Perceived stress is an individual’s subjective appraisal of the level of stress or pressure they are experiencing in response to external or internal demands. This perception is influenced by cognitive, emotional, and situational factors, and it may not always correspond directly to objective measures of stressors (Cohen et al., 1994). Recent research on perceived stress has highlighted its role in influencing cognition, leading to a disruption in cognitive processes, such as emotional processing, attention, perception, and memory (Aggarwal et al., 2014; Higgins, 2017; Tsai et al., 2019; Zhu et al., 2022). However, most neuroimaging studies examining stress have used static stimuli (e.g., still images) that do not encapsulate real-life multimodal processing, or stress induction paradigms looking at the recovery or onset of stress. The current research uses data from the Naturalistic Neuroimaging Database (v2.0; Aliko et al., 2020) to examine the differences in neural synchrony associated with low and high perceived stress using functional magnetic resonance imaging (fMRI) across positive and negative emotional valence stimuli. In four experiments, we assessed neural synchrony patterns modulated by perceived stress towards positive and negative emotionally valenced naturalistic stimuli, which better captures more “real-world” processing. Results from this work emphasize the modulating effect perceived stress elicits on cognitive processes, as well as how stress effects processing in response to emotional stimuli of differing valence, reflecting dynamic changes in neural synchrony of individuals based on their level of perceived stress. These findings extend beyond research advancement by bridging the gap in stress research and by revealing novel findings that have yet to be highlighted in naturalistic paradigms.

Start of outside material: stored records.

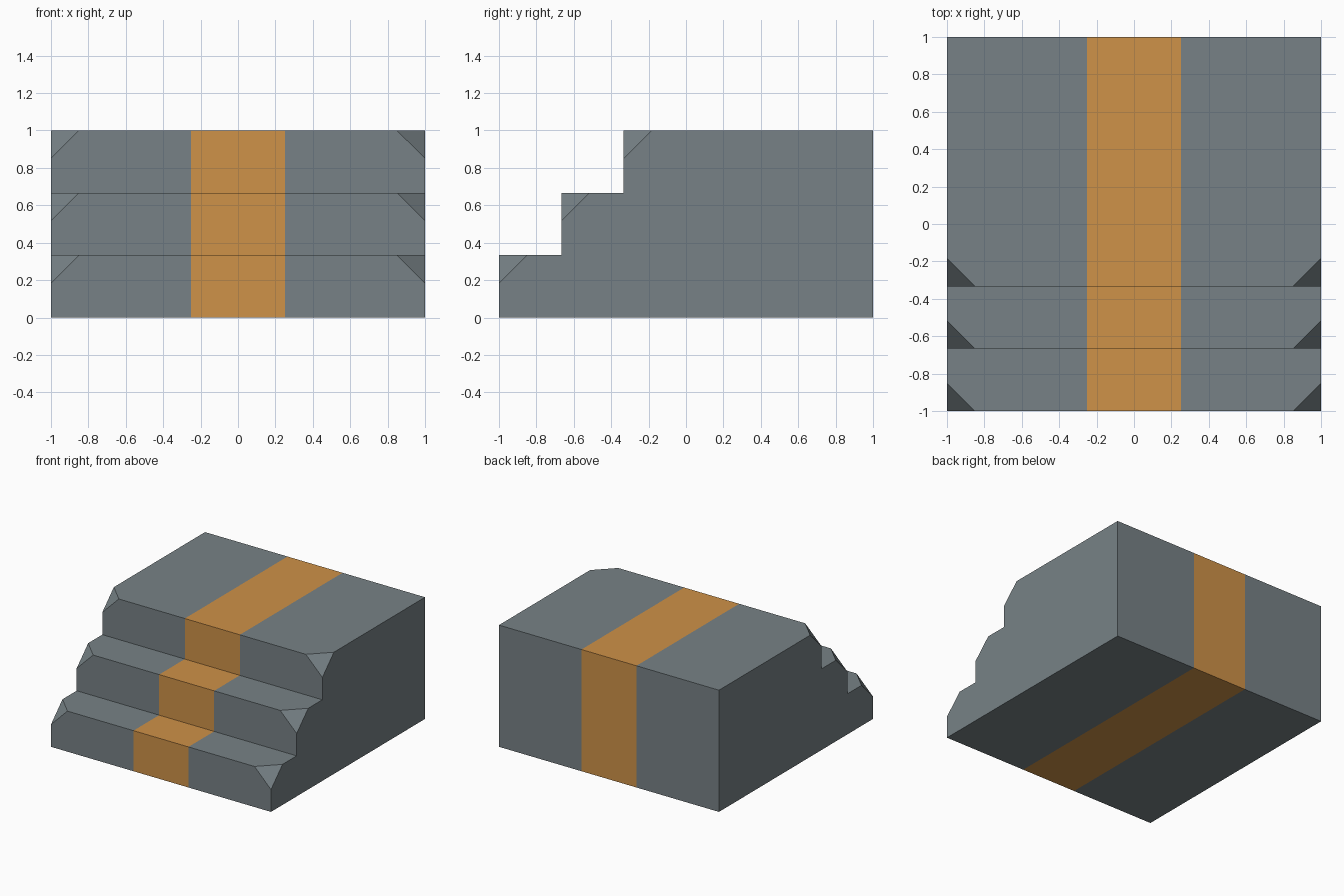
import bpy, bmesh

if "Cube" in bpy.data.objects:
    bpy.data.objects.remove(bpy.data.objects["Cube"])

STEPS, CHAMFER, STRIPE = 3, 0.15, 0.25


def material(name, rgb):
    m = bpy.data.materials.new(name)
    m.diffuse_color = (*rgb, 1)
    m.use_nodes = True
    m.node_tree.nodes["Principled BSDF"].inputs["Base Color"].default_value = m.diffuse_color
    return m


# Stair profile in the y-z plane
profile = [(1, 0), (1, 1)]
nosings = []
for i in reversed(range(STEPS)):
    y, top = -1 + i / STEPS, (i + 1) / STEPS
    nosings.append((y, top))
    profile += [(y, top), (y, i / STEPS)]

# Solid stair block
bm = bmesh.new()
face = bm.faces.new([bm.verts.new((-1, y, z)) for y, z in profile])
ext = bmesh.ops.extrude_face_region(bm, geom=[face])
bmesh.ops.translate(bm, vec=(2, 0, 0),
                    verts=[g for g in ext["geom"] if isinstance(g, bmesh.types.BMVert)])
bmesh.ops.recalc_face_normals(bm, faces=bm.faces[:])

# Clipped outer corners of every tread
corners = [v for v in bm.verts
           if any(abs(v.co.y - y) < 1e-4 and abs(v.co.z - z) < 1e-4 for y, z in nosings)]
bmesh.ops.bevel(bm, geom=corners, offset=CHAMFER, offset_type='OFFSET',
                segments=1, profile=0.5, affect='VERTICES')

# Centre stripe: cut all round and coloured by position
for x in (-STRIPE, STRIPE):
    bmesh.ops.bisect_plane(bm, geom=bm.verts[:] + bm.edges[:] + bm.faces[:],
                           plane_co=(x, 0, 0), plane_no=(1, 0, 0))
for f in bm.faces:
    on_side = abs(f.normal.x) > 0.1
    f.material_index = int(abs(f.calc_center_median().x) < STRIPE and not on_side)
bmesh.ops.recalc_face_normals(bm, faces=bm.faces[:])

mesh = bpy.data.meshes.new("stair_block")
bm.to_mesh(mesh)
bm.free()
mesh.materials.append(material("slate grey", (0.185, 0.222, 0.238)))
mesh.materials.append(material("orange stripe", (0.62, 0.287, 0.065)))
bpy.context.collection.objects.link(bpy.data.objects.new("stair_block", mesh))
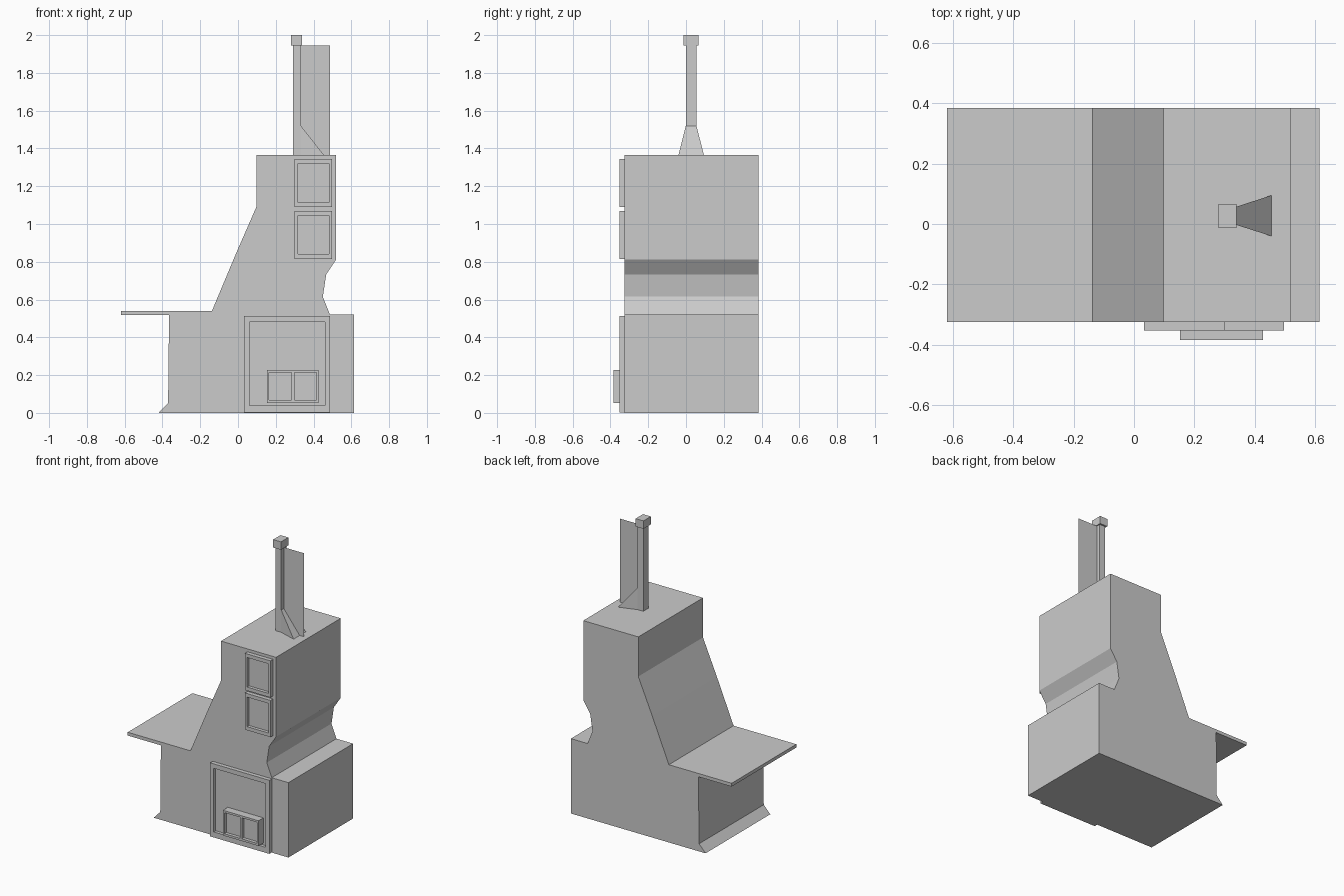
import bpy

if "Cube" in bpy.data.objects:
    bpy.data.objects.remove(bpy.data.objects["Cube"])


def make_mesh(name, verts, faces):
    mesh = bpy.data.meshes.new(name)
    mesh.from_pydata(verts, [], faces)
    mesh.update()
    obj = bpy.data.objects.new(name, mesh)
    bpy.context.collection.objects.link(obj)
    return obj


def loft(name, rings):
    """Join rings of equal length with quads and cap both ends."""
    n = len(rings[0])
    verts = [v for ring in rings for v in ring]
    faces = [tuple(reversed(range(n))),
             tuple(range(n * (len(rings) - 1), n * len(rings)))]
    for r in range(len(rings) - 1):
        for i in range(n):
            j = (i + 1) % n
            faces.append((r * n + i, r * n + j, (r + 1) * n + j, (r + 1) * n + i))
    return make_mesh(name, verts, faces)


def rect_xz(x0, x1, z0, z1, y):
    return [(x0, y, z0), (x1, y, z0), (x1, y, z1), (x0, y, z1)]


def rect_xy(x0, x1, y0, y1, z):
    return [(x0, y0, z), (x1, y0, z), (x1, y1, z), (x0, y1, z)]


def recessed_panel(name, outer, inner, back, front, floor):
    """Raised frame on the front wall with a sunken panel inside."""
    return loft(name, [rect_xz(*outer, back), rect_xz(*outer, front),
                       rect_xz(*inner, front), rect_xz(*inner, floor)])


WALL = -0.325
BACK = 0.385
FRAME = -0.353

# Main body with shelf, sloped hood, pinched side and low side block
profile = [(-0.42, 0), (0.615, 0), (0.615, 0.52), (0.487, 0.52),
           (0.449, 0.615), (0.467, 0.733), (0.52, 0.813), (0.52, 1.365),
           (0.097, 1.365), (0.097, 1.09), (-0.01, 0.845), (-0.138, 0.54),
           (-0.62, 0.54), (-0.62, 0.517), (-0.365, 0.517), (-0.37, 0.053)]
loft("body", [[(x, BACK, z) for x, z in reversed(profile)],
              [(x, WALL, z) for x, z in reversed(profile)]])

# Two stacked windows
for i, z in enumerate((0.815, 1.09)):
    recessed_panel(f"window_{i + 1}", (0.3, 0.497, z, z + 0.255),
                   (0.317, 0.482, z + 0.025, z + 0.23), WALL, FRAME, WALL - 0.006)

# Large door with a projecting pair of small panes
recessed_panel("door", (0.033, 0.488, 0.002, 0.513), (0.06, 0.46, 0.04, 0.482),
               WALL, FRAME, WALL - 0.006)
for side, x0, x1, i0, i1 in (("left", 0.153, 0.291, 0.164, 0.284),
                             ("right", 0.291, 0.427, 0.299, 0.415)):
    recessed_panel(f"door_pane_{side}", (x0, x1, 0.053, 0.228),
                   (i0, i1, 0.068, 0.214), WALL - 0.006, -0.385, -0.362)

# Chimney post and cap
loft("chimney_post", [rect_xy(0.29, 0.333, -0.001, 0.055, z) for z in (1.365, 1.945)])
loft("chimney_cap", [rect_xy(0.28, 0.34, -0.014, 0.067, z) for z in (1.945, 2.0)])

# Flared wedge at the foot of the chimney
loft("chimney_wedge", [
    [(0.333, -0.001, 1.365), (0.455, -0.04, 1.365), (0.333, -0.001, 1.52)],
    [(0.333, 0.055, 1.365), (0.455, 0.095, 1.365), (0.333, 0.055, 1.52)]])

# Thin upright fin beside the chimney
make_mesh("chimney_fin", rect_xz(0.333, 0.487, 1.365, 1.945, 0.027), [(0, 1, 2, 3)])

# Consistent outward normals
import bmesh
for obj in bpy.context.collection.objects:
    bm = bmesh.new()
    bm.from_mesh(obj.data)
    bmesh.ops.recalc_face_normals(bm, faces=bm.faces)
    bm.to_mesh(obj.data)
    bm.free()
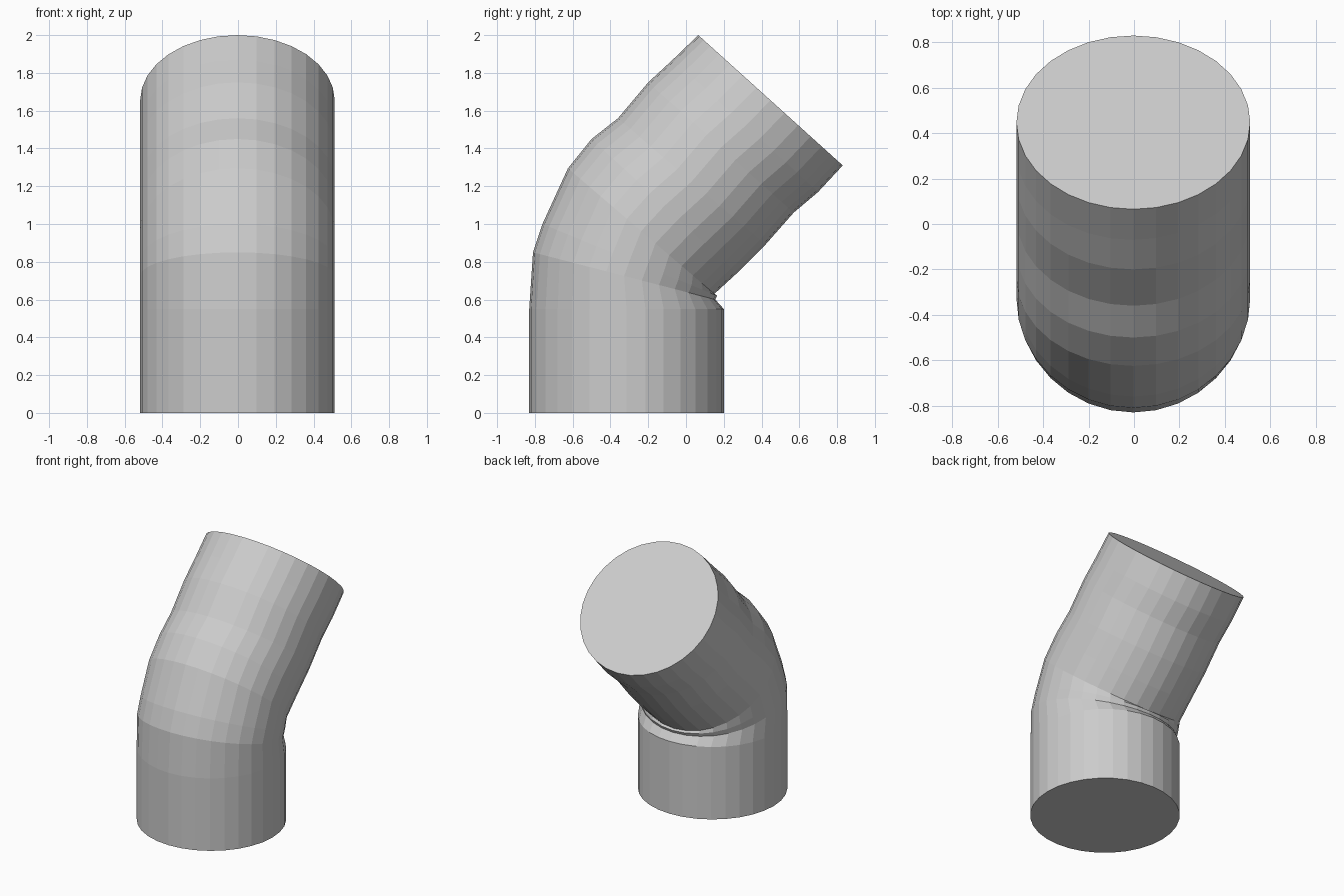
import bpy, bmesh, math
from mathutils import Vector

if "Cube" in bpy.data.objects:
    bpy.data.objects.remove(bpy.data.objects["Cube"])

SIDES = 32
RADIUS = 0.515

# Each ring: outer (y, z), inner (y, z), seen from the right side
RINGS = [
    ((-0.83, 0.00), (0.20, 0.00)),
    ((-0.83, 0.55), (0.20, 0.55)),
    ((-0.81, 0.85), (0.155, 0.60)),
    ((-0.76, 1.00), (0.165, 0.62)),
    ((-0.625, 1.295), (0.15, 0.63)),
    ((-0.50, 1.45), (0.27, 0.74)),
    ((-0.36, 1.56), (0.42, 0.89)),
    ((-0.20, 1.75), (0.57, 1.06)),
    ((-0.07, 1.87), (0.70, 1.17)),
    ((0.065, 2.00), (0.83, 1.31)),
]

bm = bmesh.new()


def add_ring(outer, inner):
    a, b = Vector((-0.003, *outer)), Vector((-0.003, *inner))
    centre, half = (a + b) / 2, (b - a) / 2
    across = Vector((RADIUS, 0, 0))
    angles = [2 * math.pi * i / SIDES for i in range(SIDES)]
    return [bm.verts.new(centre + across * math.cos(t) + half * math.sin(t))
            for t in angles]


# Tube wall, one band between each pair of rings
rings = [add_ring(*r) for r in RINGS]
for low, high in zip(rings, rings[1:]):
    for i in range(SIDES):
        j = (i + 1) % SIDES
        bm.faces.new((low[i], low[j], high[j], high[i]))

# End caps
bm.faces.new(rings[0][::-1])
bm.faces.new(rings[-1])

mesh = bpy.data.meshes.new("bent_pipe")
bm.to_mesh(mesh)
bm.free()
bpy.context.collection.objects.link(bpy.data.objects.new("bent_pipe", mesh))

stress , brain function , naturalistic fMRI , perceived stress , neural synchrony patterns , cognitive processes